> [DATA]
--- START ---
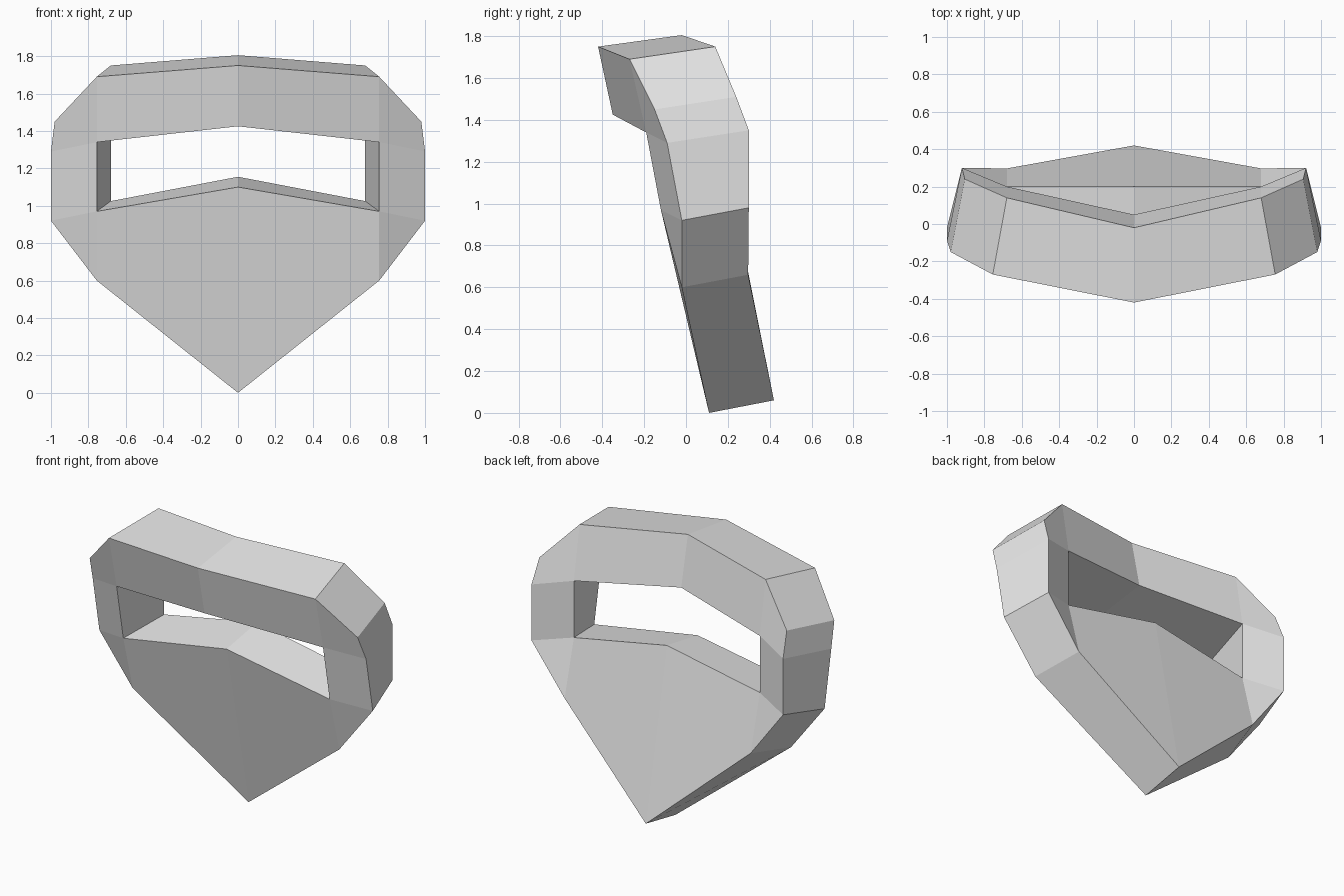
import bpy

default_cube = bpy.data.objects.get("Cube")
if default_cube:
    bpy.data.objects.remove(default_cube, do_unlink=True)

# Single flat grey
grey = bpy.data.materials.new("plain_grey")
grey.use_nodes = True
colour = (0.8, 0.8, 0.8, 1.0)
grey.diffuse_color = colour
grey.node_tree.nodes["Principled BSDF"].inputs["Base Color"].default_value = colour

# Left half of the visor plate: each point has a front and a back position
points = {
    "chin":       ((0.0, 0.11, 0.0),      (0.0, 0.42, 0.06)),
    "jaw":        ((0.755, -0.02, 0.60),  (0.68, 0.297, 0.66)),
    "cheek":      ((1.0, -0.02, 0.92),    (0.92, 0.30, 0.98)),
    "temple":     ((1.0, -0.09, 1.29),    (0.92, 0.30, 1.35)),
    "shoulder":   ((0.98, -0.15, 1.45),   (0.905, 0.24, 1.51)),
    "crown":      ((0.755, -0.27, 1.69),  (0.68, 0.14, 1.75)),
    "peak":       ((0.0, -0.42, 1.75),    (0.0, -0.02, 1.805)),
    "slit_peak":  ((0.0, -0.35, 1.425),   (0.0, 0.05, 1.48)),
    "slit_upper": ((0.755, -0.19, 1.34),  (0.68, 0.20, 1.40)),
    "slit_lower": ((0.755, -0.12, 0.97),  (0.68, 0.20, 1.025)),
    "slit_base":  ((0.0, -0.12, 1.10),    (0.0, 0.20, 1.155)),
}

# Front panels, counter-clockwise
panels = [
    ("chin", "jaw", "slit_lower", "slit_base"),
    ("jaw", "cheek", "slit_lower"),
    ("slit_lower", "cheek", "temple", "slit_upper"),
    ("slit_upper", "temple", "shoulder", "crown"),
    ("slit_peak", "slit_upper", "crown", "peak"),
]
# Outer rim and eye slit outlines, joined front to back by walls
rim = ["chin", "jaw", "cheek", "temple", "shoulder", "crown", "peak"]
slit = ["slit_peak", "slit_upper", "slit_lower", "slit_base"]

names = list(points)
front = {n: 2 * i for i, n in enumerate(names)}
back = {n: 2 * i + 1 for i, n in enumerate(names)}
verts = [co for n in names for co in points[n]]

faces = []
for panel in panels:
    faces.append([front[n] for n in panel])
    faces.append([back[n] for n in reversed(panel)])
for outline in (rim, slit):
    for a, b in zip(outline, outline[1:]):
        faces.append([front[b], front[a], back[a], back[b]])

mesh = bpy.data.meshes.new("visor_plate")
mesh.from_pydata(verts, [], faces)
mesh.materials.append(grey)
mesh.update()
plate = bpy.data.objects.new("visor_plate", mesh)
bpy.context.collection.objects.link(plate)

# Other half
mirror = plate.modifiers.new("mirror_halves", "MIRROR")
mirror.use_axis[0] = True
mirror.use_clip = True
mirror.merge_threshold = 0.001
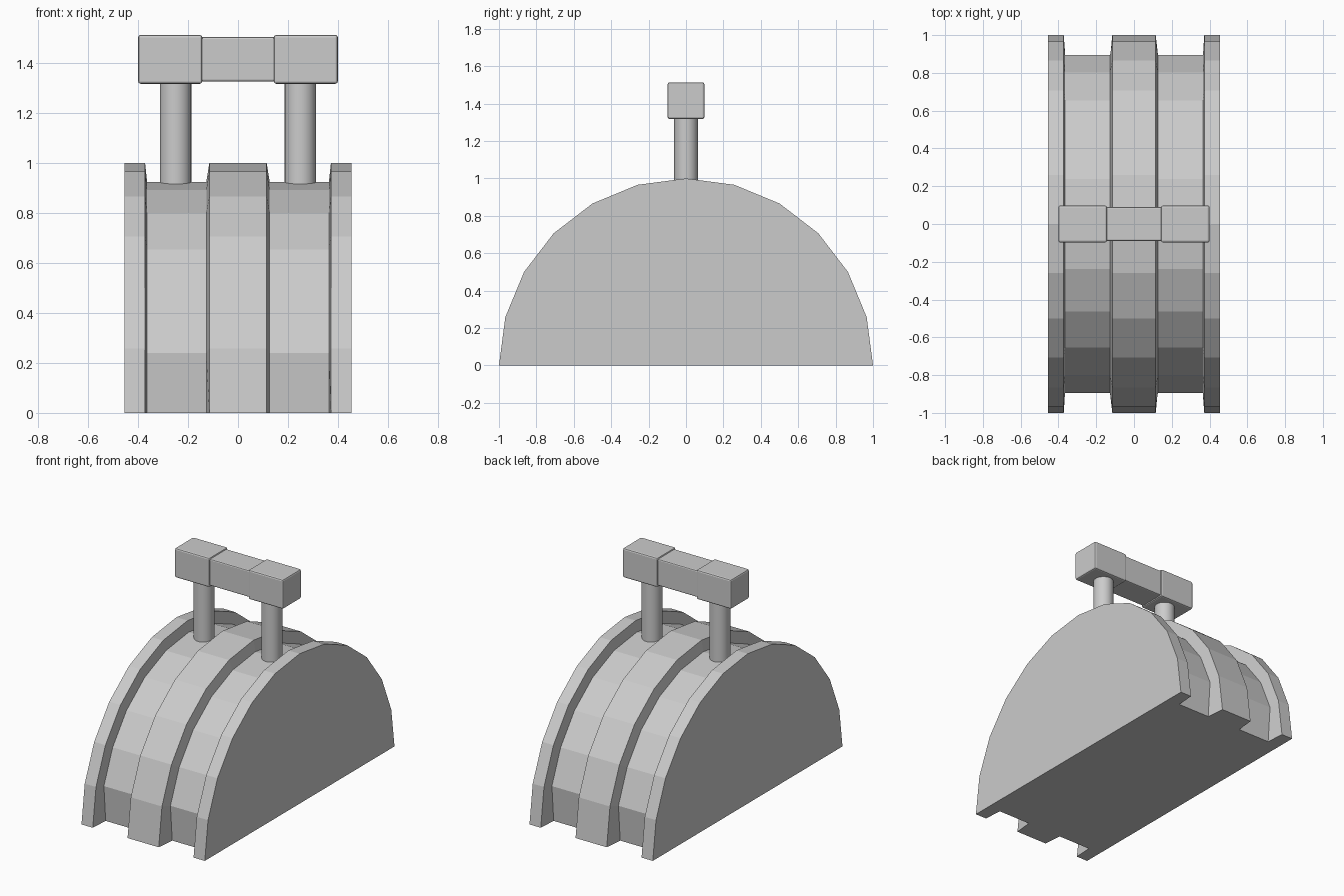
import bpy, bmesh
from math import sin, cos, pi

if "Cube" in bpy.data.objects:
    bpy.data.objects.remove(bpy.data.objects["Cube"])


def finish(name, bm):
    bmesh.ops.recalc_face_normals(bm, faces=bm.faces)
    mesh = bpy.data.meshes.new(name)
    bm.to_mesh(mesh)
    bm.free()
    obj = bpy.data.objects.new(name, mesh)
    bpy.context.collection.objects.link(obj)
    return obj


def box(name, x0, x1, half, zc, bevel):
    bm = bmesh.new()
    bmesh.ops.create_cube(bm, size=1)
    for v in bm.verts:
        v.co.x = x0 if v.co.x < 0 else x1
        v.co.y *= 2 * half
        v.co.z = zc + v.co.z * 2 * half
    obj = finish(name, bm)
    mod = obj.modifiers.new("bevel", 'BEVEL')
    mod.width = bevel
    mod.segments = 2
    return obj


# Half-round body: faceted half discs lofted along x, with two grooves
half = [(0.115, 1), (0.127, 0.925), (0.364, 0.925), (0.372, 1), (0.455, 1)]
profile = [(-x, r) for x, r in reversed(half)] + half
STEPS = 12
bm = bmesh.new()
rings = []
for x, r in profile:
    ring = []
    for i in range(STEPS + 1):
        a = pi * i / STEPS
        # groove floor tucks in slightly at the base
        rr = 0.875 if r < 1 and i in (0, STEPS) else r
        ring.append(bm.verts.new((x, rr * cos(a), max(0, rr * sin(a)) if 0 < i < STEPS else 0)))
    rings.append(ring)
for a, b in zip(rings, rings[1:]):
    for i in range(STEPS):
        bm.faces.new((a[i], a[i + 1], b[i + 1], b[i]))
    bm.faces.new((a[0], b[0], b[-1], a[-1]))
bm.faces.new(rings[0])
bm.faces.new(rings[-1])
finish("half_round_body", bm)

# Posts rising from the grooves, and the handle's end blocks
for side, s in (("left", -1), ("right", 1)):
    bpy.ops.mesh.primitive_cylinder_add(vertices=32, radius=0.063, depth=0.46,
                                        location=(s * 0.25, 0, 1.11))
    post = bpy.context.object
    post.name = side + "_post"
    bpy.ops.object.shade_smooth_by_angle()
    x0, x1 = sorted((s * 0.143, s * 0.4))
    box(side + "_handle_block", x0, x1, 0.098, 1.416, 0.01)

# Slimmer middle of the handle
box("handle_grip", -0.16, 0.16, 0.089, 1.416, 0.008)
--- END ---
Show every line from the listing above in which the string "grey" appears.

> [EXERCISE RESULT]
# Single flat grey
grey = bpy.data.materials.new("plain_grey")
grey.use_nodes = True
grey.diffuse_color = colour
grey.node_tree.nodes["Principled BSDF"].inputs["Base Color"].default_value = colour
mesh.materials.append(grey)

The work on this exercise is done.